WHAT IS REQUIRED
The answer must be every line of the records in which the string "return" appears.

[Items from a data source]
=== Section Start ===
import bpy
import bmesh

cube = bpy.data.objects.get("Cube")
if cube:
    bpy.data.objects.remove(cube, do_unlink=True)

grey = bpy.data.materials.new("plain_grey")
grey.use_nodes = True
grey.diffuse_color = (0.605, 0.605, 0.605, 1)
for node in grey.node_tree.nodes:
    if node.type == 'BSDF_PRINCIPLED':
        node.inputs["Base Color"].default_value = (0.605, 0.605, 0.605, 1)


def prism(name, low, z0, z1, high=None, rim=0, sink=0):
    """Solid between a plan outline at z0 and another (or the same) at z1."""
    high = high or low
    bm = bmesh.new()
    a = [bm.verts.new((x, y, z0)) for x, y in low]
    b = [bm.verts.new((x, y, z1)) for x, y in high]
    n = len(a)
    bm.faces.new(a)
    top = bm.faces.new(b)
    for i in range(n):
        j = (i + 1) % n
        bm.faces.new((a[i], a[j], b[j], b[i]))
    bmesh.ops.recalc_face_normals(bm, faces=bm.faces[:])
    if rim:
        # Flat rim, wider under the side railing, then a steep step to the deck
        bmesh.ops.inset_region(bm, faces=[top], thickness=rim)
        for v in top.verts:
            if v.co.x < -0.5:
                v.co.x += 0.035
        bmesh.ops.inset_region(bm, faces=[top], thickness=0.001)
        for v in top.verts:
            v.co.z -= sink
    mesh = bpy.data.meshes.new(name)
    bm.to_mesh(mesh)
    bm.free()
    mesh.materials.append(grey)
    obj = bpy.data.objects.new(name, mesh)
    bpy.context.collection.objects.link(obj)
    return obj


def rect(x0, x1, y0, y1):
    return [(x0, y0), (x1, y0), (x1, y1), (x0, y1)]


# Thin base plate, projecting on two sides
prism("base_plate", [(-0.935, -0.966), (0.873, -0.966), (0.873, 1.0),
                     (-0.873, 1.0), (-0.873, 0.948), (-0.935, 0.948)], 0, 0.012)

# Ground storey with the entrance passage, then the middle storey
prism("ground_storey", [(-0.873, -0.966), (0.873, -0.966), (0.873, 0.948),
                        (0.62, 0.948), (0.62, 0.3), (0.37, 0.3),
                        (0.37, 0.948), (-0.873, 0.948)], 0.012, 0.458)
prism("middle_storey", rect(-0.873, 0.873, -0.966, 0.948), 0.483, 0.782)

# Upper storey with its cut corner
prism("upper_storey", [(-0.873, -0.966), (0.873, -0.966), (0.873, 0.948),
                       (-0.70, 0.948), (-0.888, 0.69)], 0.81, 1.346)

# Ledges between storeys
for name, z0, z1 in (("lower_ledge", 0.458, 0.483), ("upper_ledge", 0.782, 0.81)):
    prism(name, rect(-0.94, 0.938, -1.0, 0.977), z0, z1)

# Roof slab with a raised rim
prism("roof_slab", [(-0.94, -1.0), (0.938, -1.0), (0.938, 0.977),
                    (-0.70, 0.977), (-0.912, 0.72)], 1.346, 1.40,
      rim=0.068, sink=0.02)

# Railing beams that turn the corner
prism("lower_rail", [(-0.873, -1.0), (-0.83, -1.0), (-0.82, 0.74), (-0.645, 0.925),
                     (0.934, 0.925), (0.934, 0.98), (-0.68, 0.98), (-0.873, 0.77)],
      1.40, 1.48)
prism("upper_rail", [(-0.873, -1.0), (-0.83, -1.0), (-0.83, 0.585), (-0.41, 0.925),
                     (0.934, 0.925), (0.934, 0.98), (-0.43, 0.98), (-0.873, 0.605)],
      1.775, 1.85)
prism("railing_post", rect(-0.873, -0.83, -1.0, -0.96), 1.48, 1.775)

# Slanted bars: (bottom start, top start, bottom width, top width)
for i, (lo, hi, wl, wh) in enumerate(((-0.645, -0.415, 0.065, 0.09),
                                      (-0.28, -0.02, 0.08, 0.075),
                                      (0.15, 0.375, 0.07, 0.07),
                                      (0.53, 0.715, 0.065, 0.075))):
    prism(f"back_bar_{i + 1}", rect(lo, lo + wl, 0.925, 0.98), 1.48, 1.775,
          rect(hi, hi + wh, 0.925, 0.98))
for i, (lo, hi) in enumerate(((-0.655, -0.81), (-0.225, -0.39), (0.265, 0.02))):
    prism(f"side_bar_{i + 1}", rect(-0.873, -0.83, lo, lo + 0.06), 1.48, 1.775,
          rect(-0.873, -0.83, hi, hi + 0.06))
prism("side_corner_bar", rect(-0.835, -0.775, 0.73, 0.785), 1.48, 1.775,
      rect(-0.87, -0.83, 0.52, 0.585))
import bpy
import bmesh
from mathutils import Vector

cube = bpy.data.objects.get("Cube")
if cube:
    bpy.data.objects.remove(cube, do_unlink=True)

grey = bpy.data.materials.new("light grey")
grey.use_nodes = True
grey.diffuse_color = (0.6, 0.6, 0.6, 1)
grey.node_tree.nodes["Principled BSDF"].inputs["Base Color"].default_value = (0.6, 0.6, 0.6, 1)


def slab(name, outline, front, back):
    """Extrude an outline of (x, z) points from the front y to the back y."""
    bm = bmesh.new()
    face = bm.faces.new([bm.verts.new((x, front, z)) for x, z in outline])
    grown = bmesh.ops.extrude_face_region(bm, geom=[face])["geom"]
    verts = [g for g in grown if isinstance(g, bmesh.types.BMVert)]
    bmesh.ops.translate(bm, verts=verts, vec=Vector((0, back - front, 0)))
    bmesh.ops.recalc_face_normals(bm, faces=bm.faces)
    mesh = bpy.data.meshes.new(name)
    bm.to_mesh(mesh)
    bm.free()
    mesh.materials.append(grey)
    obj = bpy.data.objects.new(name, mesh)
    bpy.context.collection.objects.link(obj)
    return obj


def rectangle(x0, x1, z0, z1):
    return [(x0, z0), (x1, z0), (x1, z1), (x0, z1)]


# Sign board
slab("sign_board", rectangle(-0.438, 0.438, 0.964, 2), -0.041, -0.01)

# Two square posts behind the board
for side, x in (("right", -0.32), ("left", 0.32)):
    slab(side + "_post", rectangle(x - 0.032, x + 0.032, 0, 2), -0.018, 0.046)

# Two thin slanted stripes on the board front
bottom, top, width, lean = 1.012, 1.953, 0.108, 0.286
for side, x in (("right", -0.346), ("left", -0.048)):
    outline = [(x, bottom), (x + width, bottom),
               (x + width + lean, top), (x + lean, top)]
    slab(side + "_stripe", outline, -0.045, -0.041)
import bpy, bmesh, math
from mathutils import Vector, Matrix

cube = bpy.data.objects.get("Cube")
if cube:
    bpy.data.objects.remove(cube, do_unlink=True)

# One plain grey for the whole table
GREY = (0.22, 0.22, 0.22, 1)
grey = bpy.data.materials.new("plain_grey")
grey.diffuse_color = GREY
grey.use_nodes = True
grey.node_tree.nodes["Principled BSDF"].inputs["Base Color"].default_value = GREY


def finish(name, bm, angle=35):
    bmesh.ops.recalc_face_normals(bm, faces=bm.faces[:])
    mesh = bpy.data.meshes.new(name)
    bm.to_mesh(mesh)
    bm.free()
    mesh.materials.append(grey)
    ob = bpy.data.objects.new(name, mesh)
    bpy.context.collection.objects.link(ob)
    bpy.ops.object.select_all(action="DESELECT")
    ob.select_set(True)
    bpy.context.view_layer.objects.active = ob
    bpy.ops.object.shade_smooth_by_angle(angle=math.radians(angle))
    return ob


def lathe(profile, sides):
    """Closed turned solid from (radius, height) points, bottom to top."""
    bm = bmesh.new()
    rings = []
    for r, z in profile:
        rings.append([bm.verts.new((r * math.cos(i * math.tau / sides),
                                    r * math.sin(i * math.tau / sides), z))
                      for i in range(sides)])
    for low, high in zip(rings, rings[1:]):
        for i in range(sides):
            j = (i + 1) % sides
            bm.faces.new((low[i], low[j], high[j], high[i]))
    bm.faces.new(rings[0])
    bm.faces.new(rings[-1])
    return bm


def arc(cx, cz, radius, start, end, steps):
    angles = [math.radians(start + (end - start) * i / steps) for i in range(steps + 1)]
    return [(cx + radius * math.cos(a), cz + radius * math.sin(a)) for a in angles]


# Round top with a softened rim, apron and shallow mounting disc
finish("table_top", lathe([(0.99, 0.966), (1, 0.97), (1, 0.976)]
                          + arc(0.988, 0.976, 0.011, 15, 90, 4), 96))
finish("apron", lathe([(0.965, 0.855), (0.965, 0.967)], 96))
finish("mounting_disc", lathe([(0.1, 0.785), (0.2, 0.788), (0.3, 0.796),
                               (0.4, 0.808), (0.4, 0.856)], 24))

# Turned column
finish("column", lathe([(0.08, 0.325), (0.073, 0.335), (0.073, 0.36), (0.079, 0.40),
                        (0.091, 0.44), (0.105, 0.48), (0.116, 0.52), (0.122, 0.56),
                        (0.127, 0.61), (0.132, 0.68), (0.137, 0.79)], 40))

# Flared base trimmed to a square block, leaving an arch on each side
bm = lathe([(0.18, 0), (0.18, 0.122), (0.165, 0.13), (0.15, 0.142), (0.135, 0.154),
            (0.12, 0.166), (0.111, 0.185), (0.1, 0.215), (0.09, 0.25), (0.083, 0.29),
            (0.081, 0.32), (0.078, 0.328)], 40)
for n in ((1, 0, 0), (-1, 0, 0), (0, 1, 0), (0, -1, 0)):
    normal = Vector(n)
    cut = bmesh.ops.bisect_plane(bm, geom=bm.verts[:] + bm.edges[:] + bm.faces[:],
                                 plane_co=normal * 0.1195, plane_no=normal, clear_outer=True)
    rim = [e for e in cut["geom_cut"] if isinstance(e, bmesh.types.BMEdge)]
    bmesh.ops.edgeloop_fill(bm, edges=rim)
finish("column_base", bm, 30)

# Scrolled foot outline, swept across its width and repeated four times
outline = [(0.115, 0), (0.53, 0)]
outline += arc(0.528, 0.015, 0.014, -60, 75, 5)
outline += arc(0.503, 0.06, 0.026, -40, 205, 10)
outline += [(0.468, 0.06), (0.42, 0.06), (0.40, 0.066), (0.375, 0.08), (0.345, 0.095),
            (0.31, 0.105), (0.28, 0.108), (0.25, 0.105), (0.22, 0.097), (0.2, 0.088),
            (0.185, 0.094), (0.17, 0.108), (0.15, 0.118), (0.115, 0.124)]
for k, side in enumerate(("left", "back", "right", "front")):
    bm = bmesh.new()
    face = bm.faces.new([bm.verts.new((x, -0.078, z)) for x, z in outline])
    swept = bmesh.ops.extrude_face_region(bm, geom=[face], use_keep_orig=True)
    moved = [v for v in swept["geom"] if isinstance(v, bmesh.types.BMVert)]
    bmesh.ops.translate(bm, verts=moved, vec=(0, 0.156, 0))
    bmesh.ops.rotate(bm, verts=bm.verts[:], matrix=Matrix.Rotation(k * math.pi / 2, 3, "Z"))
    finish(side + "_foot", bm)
=== Section End ===
ANSWER TO THIS TASK
    return obj
    return [(x0, y0), (x1, y0), (x1, y1), (x0, y1)]
    return obj
    return [(x0, z0), (x1, z0), (x1, z1), (x0, z1)]
    return ob
    return bm
    return [(cx + radius * math.cos(a), cz + radius * math.sin(a)) for a in angles]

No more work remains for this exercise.